Objective: The primary aim of the 2 studies reported in this article was to determine the effects of tazarotene 0.1 % cream in patients with facial acne vulgaris.

Methods: Two randomized, double-blind, parallel-group studies were performed. The first was conducted at 14 investigational sites across the United States, and the second took place at 15 sites, with 5 of these providing blood samples for analysis of tazarotenic acid. In both studies, patients aged > or =12 years with facial acne vulgaris were randomized to receive tazarotene or vehicle cream QD for 12 weeks. Lesion counts (noninflammatory, inflammatory, and total) and overall clinical and global assessments were made at weeks 0 (baseline), 4, 8, and 12. Adverse events (AEs) were monitored throughout the study In one of the studies, therapeutic drug monitoring was performed at weeks 4 and 8 in members of the study population who gave consent for blood withdrawal.
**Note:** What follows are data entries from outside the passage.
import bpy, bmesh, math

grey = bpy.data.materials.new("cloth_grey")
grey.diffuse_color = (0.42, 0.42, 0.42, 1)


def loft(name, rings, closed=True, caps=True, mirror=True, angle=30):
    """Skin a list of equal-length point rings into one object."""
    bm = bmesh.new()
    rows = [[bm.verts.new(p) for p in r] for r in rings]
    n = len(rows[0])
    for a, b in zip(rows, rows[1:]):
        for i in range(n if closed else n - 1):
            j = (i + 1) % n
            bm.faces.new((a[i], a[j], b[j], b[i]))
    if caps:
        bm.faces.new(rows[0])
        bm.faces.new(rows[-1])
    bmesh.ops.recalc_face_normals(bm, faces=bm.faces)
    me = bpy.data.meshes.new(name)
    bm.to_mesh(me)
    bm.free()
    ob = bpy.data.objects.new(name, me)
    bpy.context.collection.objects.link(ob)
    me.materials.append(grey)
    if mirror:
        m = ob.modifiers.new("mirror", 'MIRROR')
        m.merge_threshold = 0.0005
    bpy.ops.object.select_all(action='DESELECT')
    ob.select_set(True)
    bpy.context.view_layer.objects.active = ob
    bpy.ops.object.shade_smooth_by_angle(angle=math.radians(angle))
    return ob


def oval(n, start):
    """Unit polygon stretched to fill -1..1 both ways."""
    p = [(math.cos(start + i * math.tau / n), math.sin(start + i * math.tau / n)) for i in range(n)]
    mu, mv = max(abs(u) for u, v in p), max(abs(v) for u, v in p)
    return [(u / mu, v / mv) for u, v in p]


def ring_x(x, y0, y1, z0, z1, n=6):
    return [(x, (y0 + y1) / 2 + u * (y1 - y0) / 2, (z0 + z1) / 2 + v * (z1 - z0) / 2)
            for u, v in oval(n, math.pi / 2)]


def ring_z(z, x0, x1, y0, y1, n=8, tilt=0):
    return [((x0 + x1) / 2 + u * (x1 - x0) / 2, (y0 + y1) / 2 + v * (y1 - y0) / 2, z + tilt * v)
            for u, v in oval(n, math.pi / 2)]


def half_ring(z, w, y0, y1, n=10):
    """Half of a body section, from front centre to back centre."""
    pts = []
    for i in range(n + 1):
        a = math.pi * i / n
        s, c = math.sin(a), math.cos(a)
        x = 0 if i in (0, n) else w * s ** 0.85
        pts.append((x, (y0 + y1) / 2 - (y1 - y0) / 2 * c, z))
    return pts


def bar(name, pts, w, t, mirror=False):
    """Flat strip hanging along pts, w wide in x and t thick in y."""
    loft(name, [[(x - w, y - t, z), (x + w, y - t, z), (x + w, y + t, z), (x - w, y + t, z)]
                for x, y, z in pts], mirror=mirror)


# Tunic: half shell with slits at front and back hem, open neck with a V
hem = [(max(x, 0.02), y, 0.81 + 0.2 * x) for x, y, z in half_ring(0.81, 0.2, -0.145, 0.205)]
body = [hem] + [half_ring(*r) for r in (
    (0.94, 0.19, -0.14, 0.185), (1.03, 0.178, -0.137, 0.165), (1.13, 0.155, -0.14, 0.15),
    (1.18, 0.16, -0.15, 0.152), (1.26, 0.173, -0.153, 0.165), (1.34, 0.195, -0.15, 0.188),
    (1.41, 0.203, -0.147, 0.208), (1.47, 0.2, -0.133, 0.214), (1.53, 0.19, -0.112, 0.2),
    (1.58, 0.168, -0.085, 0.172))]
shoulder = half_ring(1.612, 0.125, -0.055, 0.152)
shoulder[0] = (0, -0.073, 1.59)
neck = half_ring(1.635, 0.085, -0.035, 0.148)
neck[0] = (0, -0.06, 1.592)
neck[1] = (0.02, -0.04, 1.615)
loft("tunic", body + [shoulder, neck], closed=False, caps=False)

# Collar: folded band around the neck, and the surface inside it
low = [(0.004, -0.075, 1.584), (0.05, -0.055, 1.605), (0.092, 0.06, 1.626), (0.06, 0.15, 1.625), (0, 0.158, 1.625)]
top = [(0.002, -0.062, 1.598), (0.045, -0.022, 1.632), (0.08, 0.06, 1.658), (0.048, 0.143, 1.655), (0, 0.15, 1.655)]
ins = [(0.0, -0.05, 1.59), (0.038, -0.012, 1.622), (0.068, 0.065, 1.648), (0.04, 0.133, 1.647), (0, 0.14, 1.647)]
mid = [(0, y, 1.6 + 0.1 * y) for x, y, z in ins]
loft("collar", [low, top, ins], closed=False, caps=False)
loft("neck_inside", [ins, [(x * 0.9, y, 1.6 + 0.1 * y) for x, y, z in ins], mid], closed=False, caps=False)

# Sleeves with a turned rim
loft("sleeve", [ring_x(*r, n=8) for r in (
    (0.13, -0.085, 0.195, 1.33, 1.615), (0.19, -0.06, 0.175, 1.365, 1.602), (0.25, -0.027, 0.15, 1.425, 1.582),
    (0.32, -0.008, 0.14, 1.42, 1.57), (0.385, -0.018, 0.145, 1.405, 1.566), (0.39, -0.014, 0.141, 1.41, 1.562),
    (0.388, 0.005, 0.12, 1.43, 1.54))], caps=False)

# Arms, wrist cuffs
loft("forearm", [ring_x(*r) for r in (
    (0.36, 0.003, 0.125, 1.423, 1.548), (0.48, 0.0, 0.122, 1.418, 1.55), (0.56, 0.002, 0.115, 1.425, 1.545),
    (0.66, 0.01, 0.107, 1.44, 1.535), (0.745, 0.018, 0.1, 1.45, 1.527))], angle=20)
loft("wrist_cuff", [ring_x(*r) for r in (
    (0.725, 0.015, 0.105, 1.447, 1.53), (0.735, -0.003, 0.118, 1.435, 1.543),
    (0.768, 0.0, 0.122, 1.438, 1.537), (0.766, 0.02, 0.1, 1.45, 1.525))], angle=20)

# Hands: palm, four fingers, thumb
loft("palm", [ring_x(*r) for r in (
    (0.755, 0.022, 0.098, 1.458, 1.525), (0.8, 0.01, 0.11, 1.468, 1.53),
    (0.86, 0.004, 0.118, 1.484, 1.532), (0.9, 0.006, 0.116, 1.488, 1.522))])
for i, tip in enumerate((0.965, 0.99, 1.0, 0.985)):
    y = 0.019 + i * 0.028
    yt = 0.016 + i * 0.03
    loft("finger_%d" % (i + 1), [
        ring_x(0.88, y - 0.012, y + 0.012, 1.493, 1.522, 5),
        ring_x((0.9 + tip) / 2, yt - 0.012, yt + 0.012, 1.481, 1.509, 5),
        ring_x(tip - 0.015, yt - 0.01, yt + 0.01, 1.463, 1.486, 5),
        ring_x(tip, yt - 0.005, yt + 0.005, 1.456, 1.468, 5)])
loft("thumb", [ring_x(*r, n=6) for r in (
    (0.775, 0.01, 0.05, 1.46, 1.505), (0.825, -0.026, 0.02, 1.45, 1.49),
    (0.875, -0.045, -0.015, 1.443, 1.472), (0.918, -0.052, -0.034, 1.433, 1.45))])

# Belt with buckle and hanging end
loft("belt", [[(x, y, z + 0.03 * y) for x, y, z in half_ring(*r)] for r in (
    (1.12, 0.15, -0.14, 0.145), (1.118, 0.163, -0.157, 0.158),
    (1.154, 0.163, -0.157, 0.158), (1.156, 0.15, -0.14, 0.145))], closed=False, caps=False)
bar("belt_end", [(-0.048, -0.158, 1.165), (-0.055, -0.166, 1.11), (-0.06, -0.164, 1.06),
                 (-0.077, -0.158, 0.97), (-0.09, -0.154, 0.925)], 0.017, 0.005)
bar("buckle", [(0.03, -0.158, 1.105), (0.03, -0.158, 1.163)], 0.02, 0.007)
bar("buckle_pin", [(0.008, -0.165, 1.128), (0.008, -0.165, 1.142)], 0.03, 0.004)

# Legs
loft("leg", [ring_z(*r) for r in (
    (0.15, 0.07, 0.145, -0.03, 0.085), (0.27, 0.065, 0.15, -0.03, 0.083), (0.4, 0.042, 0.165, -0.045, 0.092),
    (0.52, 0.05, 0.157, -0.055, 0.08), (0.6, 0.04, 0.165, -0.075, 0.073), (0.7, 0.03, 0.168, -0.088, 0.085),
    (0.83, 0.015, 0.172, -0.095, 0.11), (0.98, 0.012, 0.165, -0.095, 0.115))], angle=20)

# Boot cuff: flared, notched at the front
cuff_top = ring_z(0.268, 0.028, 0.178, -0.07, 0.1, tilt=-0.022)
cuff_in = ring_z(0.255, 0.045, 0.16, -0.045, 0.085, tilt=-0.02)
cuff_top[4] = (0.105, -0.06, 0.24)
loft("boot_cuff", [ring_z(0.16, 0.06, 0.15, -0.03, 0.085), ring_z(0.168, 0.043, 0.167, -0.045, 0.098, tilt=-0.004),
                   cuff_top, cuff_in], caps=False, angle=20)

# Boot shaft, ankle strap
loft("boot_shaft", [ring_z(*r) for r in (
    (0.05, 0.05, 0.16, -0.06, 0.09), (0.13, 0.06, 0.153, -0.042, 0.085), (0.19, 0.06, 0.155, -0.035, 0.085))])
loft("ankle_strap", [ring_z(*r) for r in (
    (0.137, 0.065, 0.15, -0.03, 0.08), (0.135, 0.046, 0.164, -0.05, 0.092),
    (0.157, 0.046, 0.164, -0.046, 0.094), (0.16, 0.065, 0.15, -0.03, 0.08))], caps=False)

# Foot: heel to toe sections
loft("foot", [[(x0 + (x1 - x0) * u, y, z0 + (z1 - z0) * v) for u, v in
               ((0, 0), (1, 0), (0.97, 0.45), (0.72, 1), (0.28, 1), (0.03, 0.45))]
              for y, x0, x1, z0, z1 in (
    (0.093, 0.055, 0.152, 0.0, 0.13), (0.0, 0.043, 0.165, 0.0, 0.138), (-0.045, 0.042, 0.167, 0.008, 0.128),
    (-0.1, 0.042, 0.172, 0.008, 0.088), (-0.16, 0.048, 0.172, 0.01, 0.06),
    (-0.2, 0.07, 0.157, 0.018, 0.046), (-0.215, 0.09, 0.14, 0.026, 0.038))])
Results: Eight hundred forty-seven patients were enrolled in the 2 studies (430 males, 417 females; mean age,19 years; age range, 11-52 years [1 patient was entered into the study at age 11 years, in violation of the protocol]). At 12 weeks, the median percentage changes from baseline in all 3 lesion counts were significantly lower with tazarotene than with vehicle (all, P < 0.001), as were the overall clinical and global responses (both, P < 0.001). Treatment-related AEs whose incidence was higher with tazarotene than with vehicle included desquamation, dry skin, erythema, a burning sensation on the skin, and skin irritation (all, P < 0.001) and pruritus (P < 0.01); most (83%-98%) were mild or moderate. Systemic exposure to tazarotenic acid was limited (mean, <0.1 ng/mL) and did not increase with time.

Conclusions: In these 2 studies in adolescent and adult patients with facial acne vulgaris, tazarotene 0.1%cream QD for 12 weeks was effective and well tolerated. Systemic exposure to tazarotenic acid was limited.

Publication types

  • Comparative Study
  • Research Support, Non-U.S. Gov't

MeSH terms

  • Acne Vulgaris / drug therapy*
  • Administration, Topical
  • Adolescent
  • Adult
  • Child
  • Dermatologic Agents / administration & dosage
  • Dermatologic Agents / adverse effects
  • Dermatologic Agents / therapeutic use*
  • Double-Blind Method
  • Female
  • Humans
  • Male
  • Middle Aged
  • Multicenter Studies as Topic
  • Nicotinic Acids / administration & dosage
  • Nicotinic Acids / adverse effects
  • Nicotinic Acids / therapeutic use*
  • Ointments
  • Randomized Controlled Trials as Topic
  • Treatment Outcome


  • Dermatologic Agents
  • Nicotinic Acids
  • Ointments
  • tazarotene